St. Aidan's College can only handle 45-50 men in threeyearly stages. The addition of 15 men each year to the staff of the Diocese is not sufficient to meet the pace the Government is now setting.
 Additional staff and buildings at the college and funds could be well used here. Strategically this staff-training institution should be a first priority for funds and staff.
This development seems the more important because St. Aidan's graduates would be the strategic reserve of potential priests. Ordinarily, about one in ten will be selected for training for the priesthood. No risk of mistake is taken and no mistakes have been made. In an emergency a large proportion of former St. Aidan's graduates now serving as teacher-evangelists would be ready for ordination. If circumstances compelled, these men could be ordained with only such further training as opportunity might permit.
Newton College--The Indigenous Ministry
The war and the Mt. Lamington disaster were staggering blows. Their full weight was felt especially in the indigenous ministry.
The war not only caused a break of three years in the ordination training programme, it had a more serious effect in dispersing all scholars. Many potential priests were never recovered at student level. Among the students whose schooling was terminated by the war there were possibly fifty to a hundred who would have had a vocation to Holy Orders.
The Mt. Lamington disaster caused equally grievous loss. Twenty young men already in the later stages of training for priesthood were gathered at a retreat at Sangara. By a truly demonic force they were wiped out. Thus was lost the Church's output for the priesthood during the first six post-war years. In 1951 the Church had to start again.
Since 1951 the Bishop has exercised extraordinary restraint and ordained only men indisputably ready.
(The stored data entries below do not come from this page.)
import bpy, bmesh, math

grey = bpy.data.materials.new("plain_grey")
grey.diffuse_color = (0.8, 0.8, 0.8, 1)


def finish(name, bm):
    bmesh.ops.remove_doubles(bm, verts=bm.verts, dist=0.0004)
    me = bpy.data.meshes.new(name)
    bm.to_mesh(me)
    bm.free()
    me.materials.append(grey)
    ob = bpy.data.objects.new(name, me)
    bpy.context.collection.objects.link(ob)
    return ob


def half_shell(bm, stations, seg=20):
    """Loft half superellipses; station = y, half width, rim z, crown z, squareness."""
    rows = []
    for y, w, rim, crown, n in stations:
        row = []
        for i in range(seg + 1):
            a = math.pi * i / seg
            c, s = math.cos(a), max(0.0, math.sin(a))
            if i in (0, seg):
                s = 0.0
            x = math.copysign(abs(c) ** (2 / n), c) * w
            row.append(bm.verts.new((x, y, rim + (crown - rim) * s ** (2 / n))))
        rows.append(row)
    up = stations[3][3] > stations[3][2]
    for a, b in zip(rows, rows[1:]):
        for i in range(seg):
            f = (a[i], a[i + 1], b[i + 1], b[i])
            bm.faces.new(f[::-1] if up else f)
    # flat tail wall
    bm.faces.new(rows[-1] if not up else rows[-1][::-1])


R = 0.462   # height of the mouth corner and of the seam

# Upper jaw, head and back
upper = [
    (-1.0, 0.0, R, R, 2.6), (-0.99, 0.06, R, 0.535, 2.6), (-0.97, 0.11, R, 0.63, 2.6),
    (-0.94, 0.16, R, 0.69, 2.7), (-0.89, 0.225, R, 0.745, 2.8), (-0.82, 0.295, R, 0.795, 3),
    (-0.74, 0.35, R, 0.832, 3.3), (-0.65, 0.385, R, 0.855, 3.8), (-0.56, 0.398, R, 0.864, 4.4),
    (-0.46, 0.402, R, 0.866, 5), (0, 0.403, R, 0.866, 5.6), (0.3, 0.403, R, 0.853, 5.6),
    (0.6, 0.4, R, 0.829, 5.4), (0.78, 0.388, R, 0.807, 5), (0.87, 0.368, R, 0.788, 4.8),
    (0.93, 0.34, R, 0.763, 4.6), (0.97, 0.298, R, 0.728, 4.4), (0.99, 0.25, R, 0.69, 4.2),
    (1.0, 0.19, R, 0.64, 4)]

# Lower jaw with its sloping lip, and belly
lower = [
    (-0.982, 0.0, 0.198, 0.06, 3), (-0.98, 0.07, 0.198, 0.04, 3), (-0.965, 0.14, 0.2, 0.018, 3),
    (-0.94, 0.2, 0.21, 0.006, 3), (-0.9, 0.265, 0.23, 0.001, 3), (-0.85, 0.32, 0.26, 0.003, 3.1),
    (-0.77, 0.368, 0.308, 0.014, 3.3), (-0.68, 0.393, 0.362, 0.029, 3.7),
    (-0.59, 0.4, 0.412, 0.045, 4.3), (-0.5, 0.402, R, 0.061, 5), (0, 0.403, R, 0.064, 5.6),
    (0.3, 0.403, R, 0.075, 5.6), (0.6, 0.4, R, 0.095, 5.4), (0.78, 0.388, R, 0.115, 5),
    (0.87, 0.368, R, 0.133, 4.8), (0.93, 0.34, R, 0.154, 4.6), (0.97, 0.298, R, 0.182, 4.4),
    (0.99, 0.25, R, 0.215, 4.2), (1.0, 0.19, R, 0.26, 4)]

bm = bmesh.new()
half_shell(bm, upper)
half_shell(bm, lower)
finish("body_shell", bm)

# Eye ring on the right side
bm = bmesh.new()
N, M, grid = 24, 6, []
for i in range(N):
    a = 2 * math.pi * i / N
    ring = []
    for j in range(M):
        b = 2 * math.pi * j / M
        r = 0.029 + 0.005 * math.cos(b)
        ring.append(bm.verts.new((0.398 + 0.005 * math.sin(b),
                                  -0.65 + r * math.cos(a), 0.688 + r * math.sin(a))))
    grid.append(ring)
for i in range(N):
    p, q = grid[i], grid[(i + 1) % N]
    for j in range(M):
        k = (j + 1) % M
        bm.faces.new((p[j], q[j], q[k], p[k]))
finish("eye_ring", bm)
 At the same time great improvements in education have brought an increase in the number of men qualified for training as potential evangelists, teachers and priests.
In the past, emphasis has been on character and Christian leadership as proven in assignments to village posts. Academic education was limited by the low educational level of the community. The rapid advance of community levels has made it possible now to select for training young men who have completed nine years of schooling.
To make Newton College adequate for the numbers required by the diocese an increased staff, a Vice-Principal's residence, two lecture rooms, a library, an additional single men's dormitory and married men's quarters are essential. There is only one lecturer on the staff at present.
Papuan Staff--Wages and Quarters
The basis of employment of all Papuan and New Guinea staff workers is that the worker grows his own food, builds his own house and receives a small monthly cash wage for other necessities. The devoted service which has been rendered for half a century on this basis staggers the imagination. The Church has been extended and maintained by some hundreds of persons living in a spirit of poverty, content in a remarkable way to make do with the little available. There has been no change in this spirit.
Change in the external circumstances around the Church is now taking place rapidly. These changes make it necessary for the New Guinea Mission to contemplate improvements in housing and a considerable increase in the monthly cash wage for all Papuan workers.
 The Papuan Church has been asked for many years to provide the cash needed to pay the Papuan staff. The Papuan Church Fund has been kept before the people as their responsibility and as the means of paying this cash wage. At present the contributions of the people to the Papuan Church Fund equal about one-third of the costs of the Papuan staff. In recent years the Papuan staff have been told that their allowances will be increased as the contributions to the Church Fund increase.
It is doubtful whether the necessary increase in payments can be deferred long enough to allow the building up of cash contributions to the Papuan Church Fund.
Port Moresby Co-Cathedral
The Bishop intends to build a new church as a Co-Cathedral in Port Moresby, which might be described now as the settled non-missionary administrative city of the Diocese, soon now to have a University College.